TRY IT: Please quote exactly the lines below from the line containing "bmesh.ops.remove_doubles(bm, verts=bm.verts, dist=1e-4)" to the line containing "bpy.context.collection.objects.link(ob)", both lines included, and nothing else.

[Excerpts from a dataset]
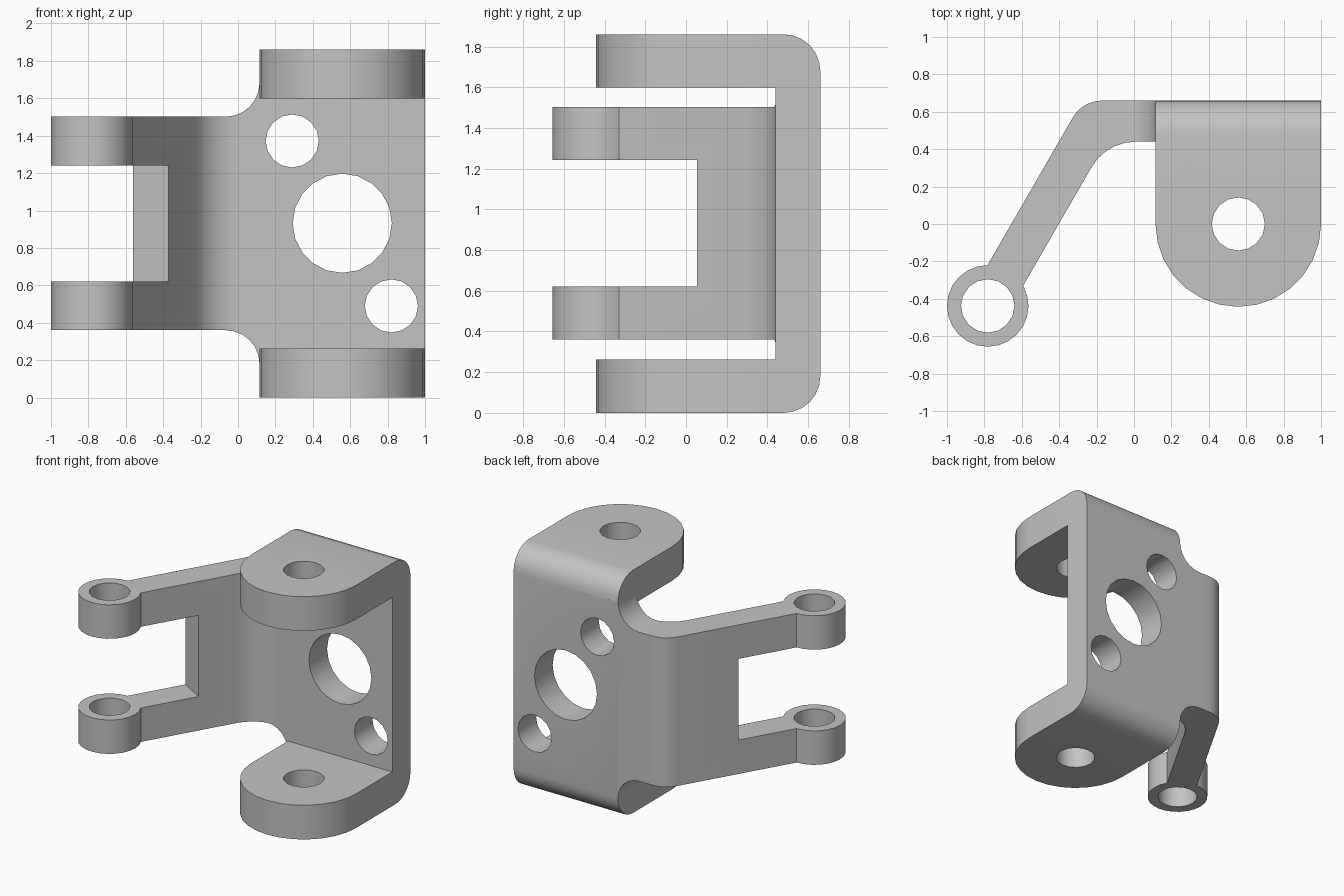
import bpy, bmesh
from math import sin, cos, radians, sqrt
from mathutils import Vector

cube = bpy.data.objects.get("Cube")
if cube:
    bpy.data.objects.remove(cube, do_unlink=True)

GREY = (0.55, 0.55, 0.55, 1)
grey = bpy.data.materials.new("plain grey")
grey.use_nodes = True
grey.diffuse_color = GREY
grey.node_tree.nodes["Principled BSDF"].inputs["Base Color"].default_value = GREY


def arc(cx, cy, r, a0, a1, n):
    """Points on an arc, angles in degrees."""
    angles = [radians(a0 + (a1 - a0) * i / n) for i in range(n + 1)]
    return [(cx + r * cos(a), cy + r * sin(a)) for a in angles]


def circle(cx, cy, r, n):
    return arc(cx, cy, r, 0, 360, n)[:-1]


def prism(name, pts, axis, lo, hi):
    """Extrude a 2D outline along an axis between lo and hi."""
    place = {"x": lambda p, d: (d, p[0], p[1]),
             "y": lambda p, d: (p[0], d, p[1]),
             "z": lambda p, d: (p[0], p[1], d)}[axis]
    bm = bmesh.new()
    ends = [[bm.verts.new(place(p, d)) for p in pts] for d in (lo, hi)]
    for ring in ends:
        bm.faces.new(ring)
    n = len(pts)
    for i in range(n):
        j = (i + 1) % n
        bm.faces.new((ends[0][i], ends[0][j], ends[1][j], ends[1][i]))
    bmesh.ops.recalc_face_normals(bm, faces=bm.faces)
    mesh = bpy.data.meshes.new(name)
    bm.to_mesh(mesh)
    bm.free()
    mesh.materials.append(grey)
    obj = bpy.data.objects.new(name, mesh)
    bpy.context.collection.objects.link(obj)
    return obj


def combine(target, tool, operation):
    """Apply a boolean and discard the tool."""
    mod = target.modifiers.new(operation.lower(), "BOOLEAN")
    mod.operation, mod.object, mod.solver = operation, tool, "EXACT"
    bpy.context.view_layer.objects.active = target
    bpy.ops.object.modifier_apply(modifier=mod.name)
    bpy.data.objects.remove(tool, do_unlink=True)


TOP, FLANGE, WALL = 1.86, 0.262, 0.22     # height and thicknesses
BACK, BEND = 0.66, 0.18                   # rear face, outer bend radius
INNER = BACK - WALL
LEFT, HOLE_X = 0.115, 0.5575              # flange edge and centre
FRONT = -0.6

# C-shaped bracket: side profile trimmed by a round-nosed plan
side = [(FRONT, 0)] + arc(BACK - BEND, BEND, BEND, -90, 0, 6)
side += arc(BACK - BEND, TOP - BEND, BEND, 0, 90, 6)
side += [(FRONT, TOP), (FRONT, TOP - FLANGE), (INNER, TOP - FLANGE),
         (INNER, FLANGE), (FRONT, FLANGE)]
bracket = prism("hinge_bracket", side, "x", LEFT - 0.1, 1.1)
nose = arc(HOLE_X, 0, 1 - HOLE_X, 180, 360, 14) + [(1, 1), (LEFT, 1)]
combine(bracket, prism("nose_plan", nose, "z", -1, 3), "INTERSECT")

# Slanted arm: bent plan trimmed by a front outline with corner fillets
along, across = Vector((0.5, sqrt(0.75))), Vector((-sqrt(0.75), 0.5))
eye = Vector((-0.782, -0.438))
half = across * WALL / 2


def bend_centre(point, y, r):
    """Centre of an arc of radius r under height y, touching the slanted line."""
    cy = y - r
    touch = point - across * r
    return touch.x + (cy - touch.y) * along.x / along.y, cy


ox, oy = bend_centre(eye + half, BACK, BEND)
ix, iy = bend_centre(eye - half, INNER, 0.27)
plan = [tuple(eye + half)] + arc(ox, oy, BEND, 150, 90, 5) + [(0.2, BACK), (0.2, INNER)]
plan += arc(ix, iy, 0.27, 90, 150, 5) + [tuple(eye - half)]
arm = prism("arm", plan, "z", 0, TOP)
LOW, HIGH = 0.36, 1.502
fx = LEFT - BEND
outline = [(-1.5, LOW)] + arc(fx, LOW - BEND, BEND, 90, 0, 6) + [(0.5, LOW - BEND)]
outline += [(0.5, HIGH + BEND)] + arc(fx, HIGH + BEND, BEND, 0, -90, 6) + [(-1.5, HIGH)]
combine(arm, prism("arm_outline", outline, "y", -2, 2), "INTERSECT")

# Round eye at the arm tip, split into a fork by a notch
combine(arm, prism("eye_barrel", circle(*eye, 0.218, 24), "z", LOW, HIGH), "UNION")
mouth = Vector((-0.465, 0.108))
notch = [tuple(mouth + across * s - along * d)
         for s, d in ((0.6, 0), (-0.6, 0), (-0.6, 1.5), (0.6, 1.5))]
combine(arm, prism("notch", notch, "z", 0.62, 1.242), "DIFFERENCE")
combine(arm, prism("eye_bore", circle(*eye, 0.143, 16), "z", -1, 3), "DIFFERENCE")
combine(bracket, arm, "UNION")

# Pin holes in the flanges and three holes through the rear wall
combine(bracket, prism("pin_bore", circle(HOLE_X, 0, 0.142, 16), "z", -1, 3), "DIFFERENCE")
for x, z, r, n in ((HOLE_X, 0.932, 0.265, 20), (0.29, 1.372, 0.142, 16), (0.82, 0.49, 0.142, 16)):
    combine(bracket, prism("wall_bore", circle(x, z, r, n), "y", 0.3, 0.9), "DIFFERENCE")

# Smooth the curved faces, keep the edges crisp
bpy.ops.object.select_all(action="DESELECT")
bracket.select_set(True)
bpy.context.view_layer.objects.active = bracket
bpy.ops.object.shade_smooth_by_angle(angle=radians(30))
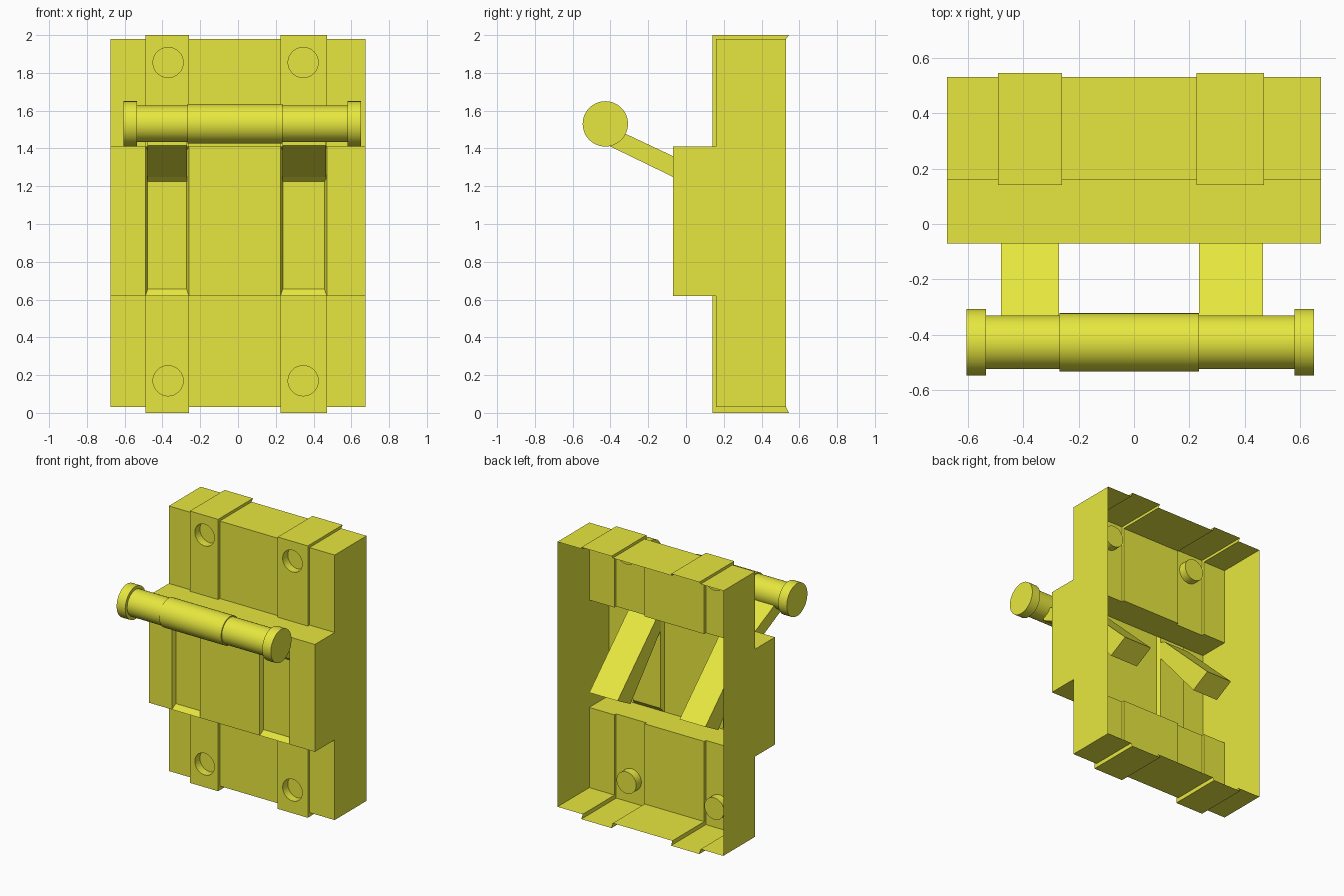
import bpy, bmesh
from math import sin, cos, tau

if "Cube" in bpy.data.objects:
    bpy.data.objects.remove(bpy.data.objects["Cube"])

yellow = bpy.data.materials.new("yellow_paint")
yellow.diffuse_color = (0.8, 0.8, 0.05, 1)
yellow.use_nodes = True
yellow.node_tree.nodes["Principled BSDF"].inputs["Base Color"].default_value = yellow.diffuse_color


def finish(bm, name, smooth=False):
    bmesh.ops.remove_doubles(bm, verts=bm.verts, dist=1e-4)
    bmesh.ops.dissolve_degenerate(bm, edges=bm.edges, dist=1e-5)
    bmesh.ops.recalc_face_normals(bm, faces=bm.faces)
    me = bpy.data.meshes.new(name)
    bm.to_mesh(me)
    bm.free()
    me.materials.append(yellow)
    ob = bpy.data.objects.new(name, me)
    bpy.context.collection.objects.link(ob)
    if smooth:
        bpy.context.view_layer.objects.active = ob
        ob.select_set(True)
        bpy.ops.object.shade_smooth_by_angle(angle=0.6)
        ob.select_set(False)
    return ob


def ring_verts(bm, x, z, y, r, n=32):
    return [bm.verts.new((x + r * cos(tau * i / n), y, z + r * sin(tau * i / n))) for i in range(n)]


def bridge(bm, a, b, closed=False, skip=()):
    n = len(a)
    for i in range(n if closed else n - 1):
        if i in skip:
            continue
        j = (i + 1) % n
        if sum((a[k].co - b[k].co).length < 1e-5 for k in (i, j)) == 2:
            continue
        bm.faces.new((a[i], a[j], b[j], b[i]))


# Housing: open-backed shell, side profiles (y, z) swept across x in bays
PLAIN = [(.53, 1.98), (.16, 1.98), (.16, 1.41), (-.07, 1.41), (-.07, 1.39),
         (-.07, .655), (-.07, .62), (.16, .62), (.16, .03), (.53, .03)]
STRAP = [(.545, 2), (.14, 2), (.14, 1.41), (-.07, 1.41), (-.04, 1.39),
         (-.04, .655), (-.07, .62), (.14, .62), (.14, 0), (.545, 0)]
SLOT = (4, 5)        # profile points of the recessed arm slots
FRONTS = (1, 7)      # profile segments carrying the bolt holes
STRAPS = [(-.49, -.26, -.37), (.225, .47, .345)]   # left, right, bolt centre

bm = bmesh.new()


def section(profile, x, inset=0):
    return [bm.verts.new((x + (inset if i in SLOT else 0), y, z)) for i, (y, z) in enumerate(profile)]


prev = section(PLAIN, -.675)
bm.faces.new(prev)
for x0, x1, xc in STRAPS:
    p0, p1 = section(PLAIN, x0), section(PLAIN, x1)
    s0, s1 = section(STRAP, x0, .012), section(STRAP, x1, -.012)
    bridge(bm, prev, p0)
    bridge(bm, p0, s0)
    bridge(bm, s0, s1, skip=FRONTS)
    bridge(bm, s1, p1)
    prev = p1
    # Strap fronts with blind bolt holes
    for seg, zc in zip(FRONTS, (1.855, .17)):
        rect = [s0[seg], s0[seg + 1], s1[seg + 1], s1[seg]]
        rim = ring_verts(bm, xc, zc, .14, .08)
        cup = ring_verts(bm, xc, zc, .20, .08)
        edges = []
        for loop in (rect, rim):
            for a, b in zip(loop, loop[1:] + loop[:1]):
                edges.append(bm.edges.get((a, b)) or bm.edges.new((a, b)))
        bmesh.ops.triangle_fill(bm, use_beauty=True, use_dissolve=False, edges=edges, normal=(0, -1, 0))
        bridge(bm, rim, cup, closed=True)
        bm.faces.new(cup)
end = section(PLAIN, .675)
bridge(bm, prev, end)
bm.faces.new(end)
finish(bm, "housing")

# Bent arms from the handle through the slots
ARM = [(-.41, 1.52), (-.07, 1.36), (0, 1.34), (.46, .90), (.31, .82), (-.03, 1.215), (-.07, 1.25), (-.41, 1.415)]
for name, x0, x1 in (("left_arm", -.48, -.27), ("right_arm", .235, .465)):
    bm = bmesh.new()
    a, b = ([bm.verts.new((x, y, z)) for y, z in ARM] for x in (x0, x1))
    bridge(bm, a, b, closed=True)
    bm.faces.new(a)
    bm.faces.new(b)
    finish(bm, name)

# Handle bar: turned profile (x, radius) with thicker grip and end collars
BAR = [(-.605, .12), (-.535, .12), (-.535, .097), (-.268, .097), (-.268, .105),
       (.235, .105), (.235, .097), (.58, .097), (.58, .12), (.65, .12)]
N = 48
bm = bmesh.new()
rings = [[bm.verts.new((x, -.427 + r * cos(tau * i / N), 1.53 + r * sin(tau * i / N))) for i in range(N)]
         for x, r in BAR]
for a, b in zip(rings, rings[1:]):
    bridge(bm, a, b, closed=True)
bm.faces.new(rings[0])
bm.faces.new(rings[-1])
finish(bm, "handle_bar", smooth=True)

ANSWER TO THE EXERCISE:
    bmesh.ops.remove_doubles(bm, verts=bm.verts, dist=1e-4)
    bmesh.ops.dissolve_degenerate(bm, edges=bm.edges, dist=1e-5)
    bmesh.ops.recalc_face_normals(bm, faces=bm.faces)
    me = bpy.data.meshes.new(name)
    bm.to_mesh(me)
    bm.free()
    me.materials.append(yellow)
    ob = bpy.data.objects.new(name, me)
    bpy.context.collection.objects.link(ob)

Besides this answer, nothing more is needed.